I hate cheaters. I hate them with a passion.
Whether it is a pompous businessman cutting in front of a long line of people at a coffee shop, a zealous shoplifter attempting to steal a piece of jewelry, a student copying off of a friend’s paper during a test, or a group of ex-convicts robbing a bank, I have always found it unnecessary and shameful to cheat.
It’s basically saying, “I’m not as fortunate or talented as my peers are, so I’m just going to participate in an illegal activity in order to reach their level.”
Or they’re saying, “I want something really badly, but I have zero confidence in myself so I’m just going to cheat and overcome the challenge without even trying.”
Unfortunately, that’s the mindset that some people have, and that thought process can be applied to the prominent players involved in Major League Baseball’s Biogenesis scandal.
Look at Alex Rodriguez, who was hampered by injuries and pressure from the fans and media, and wanted to return to his days of superstardom. Look at Melky Cabrera, who was in the final year of his contract and wanted to do everything possible to make big money in the offseason. Look at Bartolo Colon, who was washed up, overweight, and just wanted a few more glory years before retirement.
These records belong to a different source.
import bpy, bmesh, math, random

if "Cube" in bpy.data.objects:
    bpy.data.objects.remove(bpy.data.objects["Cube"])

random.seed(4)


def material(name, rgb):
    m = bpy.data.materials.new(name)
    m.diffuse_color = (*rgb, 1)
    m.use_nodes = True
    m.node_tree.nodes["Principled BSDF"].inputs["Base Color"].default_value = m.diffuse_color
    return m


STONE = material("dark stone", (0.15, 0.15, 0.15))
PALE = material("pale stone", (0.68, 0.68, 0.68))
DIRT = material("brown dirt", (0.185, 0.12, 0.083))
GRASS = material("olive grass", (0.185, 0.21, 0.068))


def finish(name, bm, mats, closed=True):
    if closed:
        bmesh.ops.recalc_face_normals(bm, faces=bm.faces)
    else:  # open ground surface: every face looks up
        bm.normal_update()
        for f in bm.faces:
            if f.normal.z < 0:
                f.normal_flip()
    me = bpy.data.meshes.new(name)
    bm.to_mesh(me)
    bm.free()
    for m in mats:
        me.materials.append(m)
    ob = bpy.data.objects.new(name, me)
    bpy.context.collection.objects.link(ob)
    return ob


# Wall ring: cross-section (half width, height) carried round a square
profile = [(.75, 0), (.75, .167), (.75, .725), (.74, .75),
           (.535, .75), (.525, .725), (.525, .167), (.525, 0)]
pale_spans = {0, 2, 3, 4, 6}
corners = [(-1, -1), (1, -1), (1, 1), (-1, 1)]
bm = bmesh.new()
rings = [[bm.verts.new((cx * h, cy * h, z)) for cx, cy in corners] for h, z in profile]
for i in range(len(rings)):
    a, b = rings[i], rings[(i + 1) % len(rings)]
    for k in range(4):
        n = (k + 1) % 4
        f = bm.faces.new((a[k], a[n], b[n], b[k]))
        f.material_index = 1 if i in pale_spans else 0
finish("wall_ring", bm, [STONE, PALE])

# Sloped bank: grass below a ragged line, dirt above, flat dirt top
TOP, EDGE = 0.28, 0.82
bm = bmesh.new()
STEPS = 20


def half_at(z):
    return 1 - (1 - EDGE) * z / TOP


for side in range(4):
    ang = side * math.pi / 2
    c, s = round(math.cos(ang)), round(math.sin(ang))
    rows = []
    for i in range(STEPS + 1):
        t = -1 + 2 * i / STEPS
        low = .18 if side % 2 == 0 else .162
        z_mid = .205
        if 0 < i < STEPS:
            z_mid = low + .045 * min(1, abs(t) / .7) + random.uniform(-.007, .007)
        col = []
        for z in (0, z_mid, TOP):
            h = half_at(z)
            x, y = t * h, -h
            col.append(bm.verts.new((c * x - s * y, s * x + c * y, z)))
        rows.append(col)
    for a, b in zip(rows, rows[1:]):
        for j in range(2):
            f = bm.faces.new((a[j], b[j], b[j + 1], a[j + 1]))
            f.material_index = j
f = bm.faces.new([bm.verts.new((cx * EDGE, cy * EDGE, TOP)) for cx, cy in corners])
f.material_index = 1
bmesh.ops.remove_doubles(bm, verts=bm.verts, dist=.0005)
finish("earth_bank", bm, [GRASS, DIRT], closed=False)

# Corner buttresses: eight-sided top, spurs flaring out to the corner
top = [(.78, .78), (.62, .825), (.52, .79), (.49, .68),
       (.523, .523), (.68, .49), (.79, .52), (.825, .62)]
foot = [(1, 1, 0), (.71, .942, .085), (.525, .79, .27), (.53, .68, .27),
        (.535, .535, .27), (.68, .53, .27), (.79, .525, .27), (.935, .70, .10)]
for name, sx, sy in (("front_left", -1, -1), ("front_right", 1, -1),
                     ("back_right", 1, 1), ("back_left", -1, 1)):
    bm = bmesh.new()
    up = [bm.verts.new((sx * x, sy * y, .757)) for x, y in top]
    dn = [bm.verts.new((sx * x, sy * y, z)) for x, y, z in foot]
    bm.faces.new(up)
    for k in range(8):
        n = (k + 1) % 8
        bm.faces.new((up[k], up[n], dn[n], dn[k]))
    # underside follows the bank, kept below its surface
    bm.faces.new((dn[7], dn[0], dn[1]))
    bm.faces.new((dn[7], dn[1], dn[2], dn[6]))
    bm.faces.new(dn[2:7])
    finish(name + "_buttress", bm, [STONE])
Those three guys had a reason to cheat. It was an intolerable act, but at least they had some kind of mountain to climb.
Ryan Braun, on the other hand, had no reason to cheat. Absolutely no reason.
This is guy who has spent just six full seasons in the big leagues and has blossomed into a franchise player, perennial All-Star, and MVP award winner. He hits for average and power, and has never suffered a major injury. He has batted below .300 and launched less than 30 home runs in a season just twice.
At age 29, Braun is at the prime of his career, destined for a long and historic tenure in the show. He should have zero inclination to even think about touching a needle, or a cream, or a pill.
So it is somewhat inconceivable to believe that Ryan Braun will be suspended for the remainder of the 2013 MLB season for doing exactly that: cheating.
While he hit .332 and was the National League MVP in 2011, he was probably cheating. While he helped his Brewers defeat the Diamondbacks in the postseason that very same year, he was probably cheating. While he smashed 41 big flies and finished second in the MVP voting last season, he was probably cheating.
And what’s worse? He lied about it as well. In front of the everyone. He looked straight into the camera and lied. Numerous times.
This is all B.S. I am completely innocent.
I truly believe in my heart and I would bet my life that this substance never entered my body at any point.
When you know you’re innocent of something, it’s extremely difficult to have to prove it when you’re in a process where you’re 100 percent guilty until proven innocent.
I have nothing to hide.
The truth still hasn’t changed.
He is right, in a sense.
The truth has not changed. The truth that Ryan Braun is a cheater, a fraud, and a pathetic liar has remained the truth since day one. It’s just that the truth that he wanted everyone to believe was a ridiculous attempt to save face and avoid the humiliation of admitting the real truth.
Now that the real truth has come out, Braun’s statements are a lot less bold and arrogant, and it makes me wonder why he couldn’t have just said this back in December of 2011.
July 22, 2013:
I am not perfect. I realize now that I have made some mistakes. I am willing to accept the consequences of those actions.
Damn right he will.
Ryan Braun didn’t have to do this. He didn’t have to cheat, he didn’t have to lie, and he didn’t have to ruin his reputation.
But he did. And because of it, he is just another cheater that I hate with a passion.